Published in the July 2010 issue of Today’s Hospitalist
One of the best things about both my masters in business administration (MBA) and my recent recognition as senior fellow in hospital medicine (SFHM) is that the number of my titles is becoming quite impressive. No longer just an MD, I am now MD, MBA, SFHM.
But I know I can do better. After all, I didn’t spend all this time being educated to have only three titles. Sure, I could get a PhD or JD, but I’m getting old and looking for something a little less taxing. It took my wife seven years to get a PhD “only three initials long, which computes to less than 0.5 letters per year. What a terrible time-to-letter ratio!
How successful have I been expanding on my number of professional titles? Let’s just say, I’m glad I didn’t accept that offer to matriculate in the graduate astrophysics program at Princeton. I am happy to announce that my list of titles has been significantly inflated with substantially less work than would have been required had I written the dissertation entitled, “Mass estimate of the XTE J1650-500 black hole from the Extended Orbital Resonance Model for high-frequency QPOs.” Damn you, Drs. Slany and Stuchlik, that was my idea!
What follows is a list of my newly acquired titles. Quite impressive, if I say so myself:

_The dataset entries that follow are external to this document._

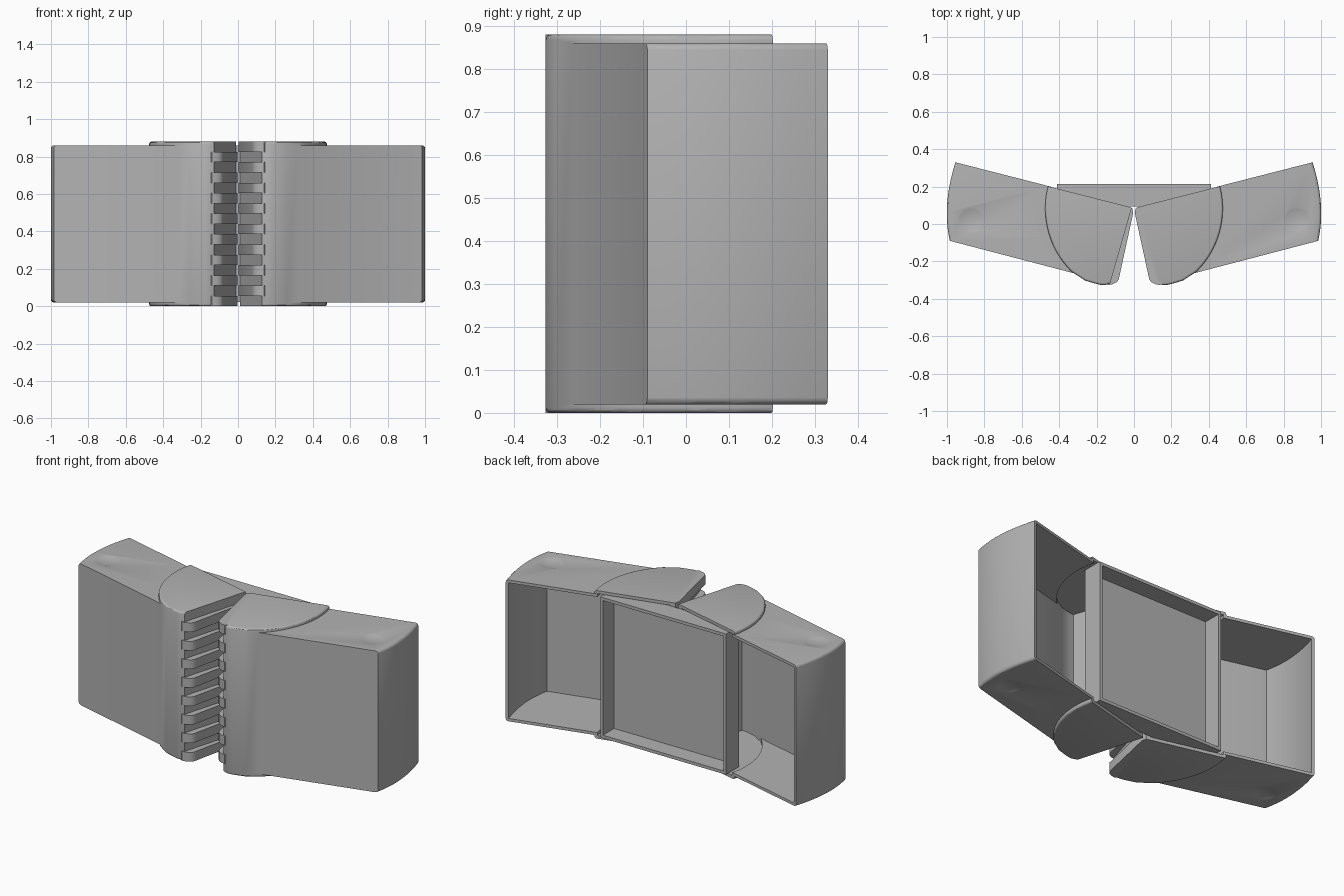
import bpy
import bmesh
from math import radians, cos, sin
from mathutils import Vector

cube = bpy.data.objects.get("Cube")
if cube:
    bpy.data.objects.remove(cube)

grey = bpy.data.materials.new("plain grey")
grey.use_nodes = True
COLOUR = (0.45, 0.45, 0.45, 1)
grey.diffuse_color = COLOUR
grey.node_tree.nodes["Principled BSDF"].inputs["Base Color"].default_value = COLOUR


def link(name, bm):
    mesh = bpy.data.meshes.new(name)
    bm.to_mesh(mesh)
    bm.free()
    mesh.materials.append(grey)
    ob = bpy.data.objects.new(name, mesh)
    bpy.context.collection.objects.link(ob)
    return ob


def prism(name, points, z0, z1, side=1, bevel=0, keep_sharp=()):
    """Upright prism; rim edges are rounded except those listed in keep_sharp."""
    bm = bmesh.new()
    low = [bm.verts.new((x * side, y, z0)) for x, y in points]
    high = [bm.verts.new((x * side, y, z1)) for x, y in points]
    n = len(points)
    bm.faces.new(low)
    bm.faces.new(high)
    for i in range(n):
        j = (i + 1) % n
        bm.faces.new((low[i], low[j], high[j], high[i]))
    bmesh.ops.recalc_face_normals(bm, faces=bm.faces)
    if bevel:
        rim = [bm.edges.get((ring[i], ring[(i + 1) % n]))
               for ring in (low, high) for i in range(n) if i not in keep_sharp]
        bmesh.ops.bevel(bm, geom=rim, offset=bevel, segments=3, profile=0.5,
                        affect='EDGES', clamp_overlap=True)
    return link(name, bm)


def ball(x, y, z, radius):
    bm = bmesh.new()
    bmesh.ops.create_uvsphere(bm, u_segments=48, v_segments=64, radius=radius)
    bmesh.ops.translate(bm, verts=bm.verts, vec=(x, y, z))
    return link("dimple_cutter", bm)


def combine(ob, others, operation):
    """Apply booleans to ob and remove the helper objects."""
    for other in others:
        other.hide_render = True
        mod = ob.modifiers.new("boolean", 'BOOLEAN')
        mod.operation = operation
        mod.solver = 'EXACT'
        mod.object = other
    deps = bpy.context.evaluated_depsgraph_get()
    mesh = bpy.data.meshes.new_from_object(ob.evaluated_get(deps))
    ob.modifiers.clear()
    ob.data = mesh
    for other in others:
        bpy.data.objects.remove(other)


def end_curve(a, control, b, steps=10):
    a, control, b = Vector(a), Vector(control), Vector(b)
    ts = [i / steps for i in range(steps + 1)]
    return [tuple(a * (1 - t) ** 2 + control * 2 * t * (1 - t) + b * t * t) for t in ts]


def hub_arc(radius, steps=16):
    angles = [radians(14.5 - 60 * i / steps) for i in range(steps + 1)]
    return [(radius * cos(a), 0.083 + radius * sin(a)) for a in angles]


# Half outlines, drawn for the left side
arm = [(0.2, 0.137)] + end_curve((0.955, 0.33), (1.028, 0.1), (0.985, -0.09)) + [(0.2, -0.295)]
arm_hollow = [(0.16, 0.4), (0.934, 0.4)] + end_curve(
    (0.937, 0.33), (1.01, 0.1), (0.967, -0.077)) + [(0.16, -0.287)]
hub = [(0.012, 0.088)] + hub_arc(0.475) + [
    (0.26, -0.303), (0.21, -0.318), (0.18, -0.325), (0.155, -0.327), (0.128, -0.318)]
hub_hollow = [(0.036, 0.3), (0.443, 0.3)] + hub_arc(0.458) + [
    (0.25, -0.287), (0.19, -0.303), (0.156, -0.305), (0.036, 0.08)]
tooth = [(0.03, 0.085), (0.01, 0.086), (0.004, 0.06), (0.078, -0.28), (0.082, -0.298),
         (0.094, -0.312), (0.115, -0.322), (0.14, -0.327), (0.152, -0.318)]

ROWS, HEIGHT = 16, 0.88
step = HEIGHT / ROWS
parts = []
for label, side in (("left", 1), ("right", -1)):
    # Hollow shell: arm and hub joined, then opened at the back
    shell = prism(label + "_shell", arm, 0.02, 0.86, side, 0.016, (0, len(arm) - 2, len(arm) - 1))
    body = prism("hub_body", hub, 0, HEIGHT, side, 0.012, (0, len(hub) - 1))
    combine(shell, [body], 'UNION')
    cutters = [prism("arm_cutter", arm_hollow, 0.037, 0.843, side),
               prism("hub_cutter", hub_hollow, 0.018, 0.862, side)]
    # Shallow finger dimples above and below
    cutters += [ball(side * 0.87, 0.02, 0.85 + 0.25, 0.25),
                ball(side * 0.87, 0.02, 0.03 - 0.25, 0.25)]
    combine(shell, cutters, 'DIFFERENCE')
    parts.append(shell)

    # Interleaved hinge teeth, alternating between the two sides
    first = 1 if side == 1 else 0
    for row in range(first, ROWS, 2):
        parts.append(prism(f"{label}_tooth_{row // 2 + 1}", tooth,
                           row * step, (row + 1) * step, side))

# Shallow tray set between the shells, open to the back
tray = prism("centre_tray", [(-0.413, 0.093), (0.413, 0.093), (0.413, 0.215), (-0.413, 0.215)],
             0.022, 0.858)
combine(tray, [prism("tray_cutter", [(-0.396, 0.11), (0.396, 0.11), (0.396, 0.3), (-0.396, 0.3)],
                     0.04, 0.84)], 'DIFFERENCE')
parts.append(tray)

# Smooth the curved faces, keep the edges crisp
bpy.ops.object.select_all(action='DESELECT')
for ob in parts:
    ob.select_set(True)
bpy.context.view_layer.objects.active = tray
bpy.ops.object.shade_smooth_by_angle(angle=radians(30))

CDPM: Certified in Death Panel Medicine. If you believe the fears of some, we will all soon be required to have this formal certification. Why wait? I went ahead and took the weekend class offered by Dr. Kevorkian and colleagues. Move over stethoscope, here comes my scythe.
DCHM: DeLue Certified in Hospital Medicine. As I blogged about last year, separate board certification in hospital medicine as certified by one of the field’s most trusted names: DeLue. This may be less of an attractive option now that the ABIM is piloting a focused recognition program, and I’m sad to say I’ve had a dearth of takers to date. But operators are still standing by, so be sure to ask about our free toaster offer.

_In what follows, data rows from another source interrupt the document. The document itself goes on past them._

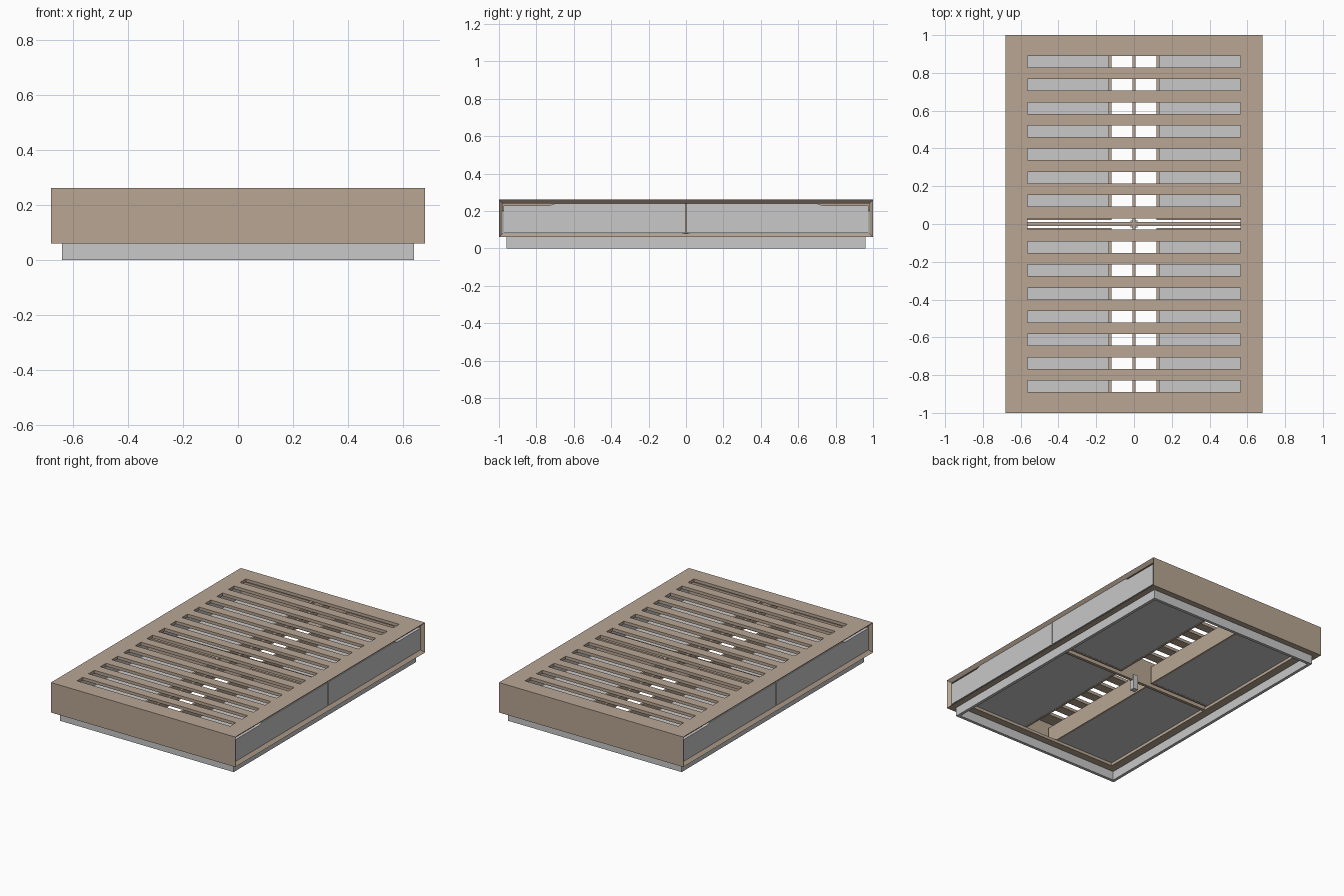
import bpy, bmesh

if "Cube" in bpy.data.objects:
    bpy.data.objects.remove(bpy.data.objects["Cube"])

def material(name, rgb):
    m = bpy.data.materials.new(name)
    m.diffuse_color = (*rgb, 1)
    m.use_nodes = True
    m.node_tree.nodes["Principled BSDF"].inputs["Base Color"].default_value = m.diffuse_color
    return m

WOOD = material("light_wood", (0.48, 0.38, 0.295))
GREY = material("pale_grey", (0.58, 0.58, 0.585))

def loft(name, a, b, mat):
    """Closed solid between two matching rings of points."""
    bm = bmesh.new()
    va, vb = [bm.verts.new(p) for p in a], [bm.verts.new(p) for p in b]
    bm.faces.new(va)
    bm.faces.new(vb)
    n = len(a)
    for i in range(n):
        j = (i + 1) % n
        bm.faces.new((va[i], va[j], vb[j], vb[i]))
    bmesh.ops.recalc_face_normals(bm, faces=bm.faces)
    me = bpy.data.meshes.new(name)
    bm.to_mesh(me)
    bm.free()
    me.materials.append(mat)
    ob = bpy.data.objects.new(name, me)
    bpy.context.collection.objects.link(ob)
    return ob

def rect(x0, x1, y0, y1, z):
    return [(x0, y0, z), (x1, y0, z), (x1, y1, z), (x0, y1, z)]

def box(name, x0, x1, y0, y1, z0, z1, mat):
    return loft(name, rect(x0, x1, y0, y1, z0), rect(x0, x1, y0, y1, z1), mat)

W, L, B, T, t = 0.68, 1.0, 0.06, 0.26, 0.02   # half width, half length, bottom, top, board
IX, IY = 0.565, 0.89                          # inner opening of the top and bottom frames

# Mitred top and bottom frames
for label, zo, zi in (("top", T, T - t), ("bottom", B, B + t)):
    for s in (-1, 1):
        loft(f"{label}_side_board",
             rect(s * IX, s * W, -L, L, zo),
             rect(s * IX, s * (W - t), -L + t, L - t, zi), WOOD)
        loft(f"{label}_end_board",
             rect(-IX, IX, s * IY, s * L, zo),
             rect(-IX, IX, s * IY, s * (L - t), zi), WOOD)

# Mitred end panels
for s in (-1, 1):
    def ring(x, y, z0, z1):
        return [(-x, y, z0), (x, y, z0), (x, y, z1), (-x, y, z1)]
    loft("end_panel", ring(W, s * L, B, T),
         ring(W - t, s * (L - t), B + t, T - t), WOOD)

# Slats
for i in range(14):
    y = (i - 6.5) * 0.1227
    box("slat", -IX, IX, y - 0.031, y + 0.031, T - t, T, WOOD)

# Cross divider, centre rail and centre foot
box("cross_divider", -0.64, 0.64, -0.01, 0.01, 0.065, T - t, WOOD)
box("centre_rail", -0.009, 0.009, -0.98, 0.98, 0.2, T - t, WOOD)
box("centre_foot", -0.018, 0.018, -0.018, 0.018, 0, 0.1, GREY)

# Recessed plinth
for s in (-1, 1):
    box("plinth_side", s * 0.62, s * 0.64, -0.96, 0.96, 0, B, GREY)
    box("plinth_end", -0.62, 0.62, s * 0.94, s * 0.96, 0, B, GREY)

# Four drawers, each with a front that has a finger notch at its outer top corner
for sx in (-1, 1):
    for sy in (-1, 1):
        prof = [(0.003, 0.083), (0.977, 0.083), (0.977, 0.228),
                (0.735, 0.228), (0.70, 0.239), (0.003, 0.239)]
        loft("drawer_front",
             [(sx * 0.645, sy * y, z) for y, z in prof],
             [(sx * 0.664, sy * y, z) for y, z in prof], GREY)
        box("drawer_floor", sx * 0.135, sx * 0.645, sy * 0.035, sy * 0.955, 0.083, 0.093, GREY)
        box("drawer_back", sx * 0.12, sx * 0.135, sy * 0.02, sy * 0.97, 0.082, 0.2, WOOD)
        for y in (0.02, 0.955):
            box("drawer_side", sx * 0.135, sx * 0.645, sy * y, sy * (y + 0.015), 0.082, 0.2, WOOD)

CUPC: An offshoot of CPC (Certified Professional Coder), CUPC “Certified Unprofessional Coder “is much easier to obtain. After years of classes and thousands of codes submitted, I still don’t get it. I suspect 90% of hospitalists are only an audit away from being CUPC-designation eligible. I gained my title after only two charts into my first audit!
AP: Acupuncture Physician. This is offered in Florida and many other states. I gained my license when I tried to do a nurse a favor by drawing blood for the first time since medical school. No blood, but the patient did report that her back pain went away.
CE: A company called Consultants Extraordinaire offers certification in RCFE (Residential Care Facilities for the Elderly) for health care professionals and is recognized in California. Although appealing, I told them I’d rather have formal certification as a Consultant Extraordinaire. The company was reluctant at first, but nothing some sweet talk and a few Benjamins couldn’t overcome. At my hospital, doctors no longer simply ask for a consult when requesting me. They now write: “Medical clearance by Dr. DeLue, consultant extraordinaire.”
FUNC: Fellow in Unnecessary Consults. If you are a hospitalist, chances are you already carry this designation but may not know it. No weekend course is needed; just take the number of consultants following your patients divided by the number of patients for which you are the attending. If that ratio is more than 2:1, congratulations: You are FUNC certified. More than 4:1? No need to ever recertify.
MSA: Masters in Self Aggrandizement. If you have three or more titles after your name, you get an MSA automatically.
YMCA: No, not actually a member, but I have done the dance between innings of baseball games and once at a late-night karaoke bar (or so I am told).
I am still looking for more, so please send suggestions. In the meantime, I will have to settle for: Erik DeLue, MD, MBA, SFHM, CDPM, DCHM, CUPC, AP, CE, FUNC, MSA, YMCA.
Erik DeLue, MD, MBA, is medical director of the hospitalist program at Virtua Memorial in Mt. Holly, N.J. Check out Dr. DeLue’s blog and others on the Today’s Hospitalist Web site.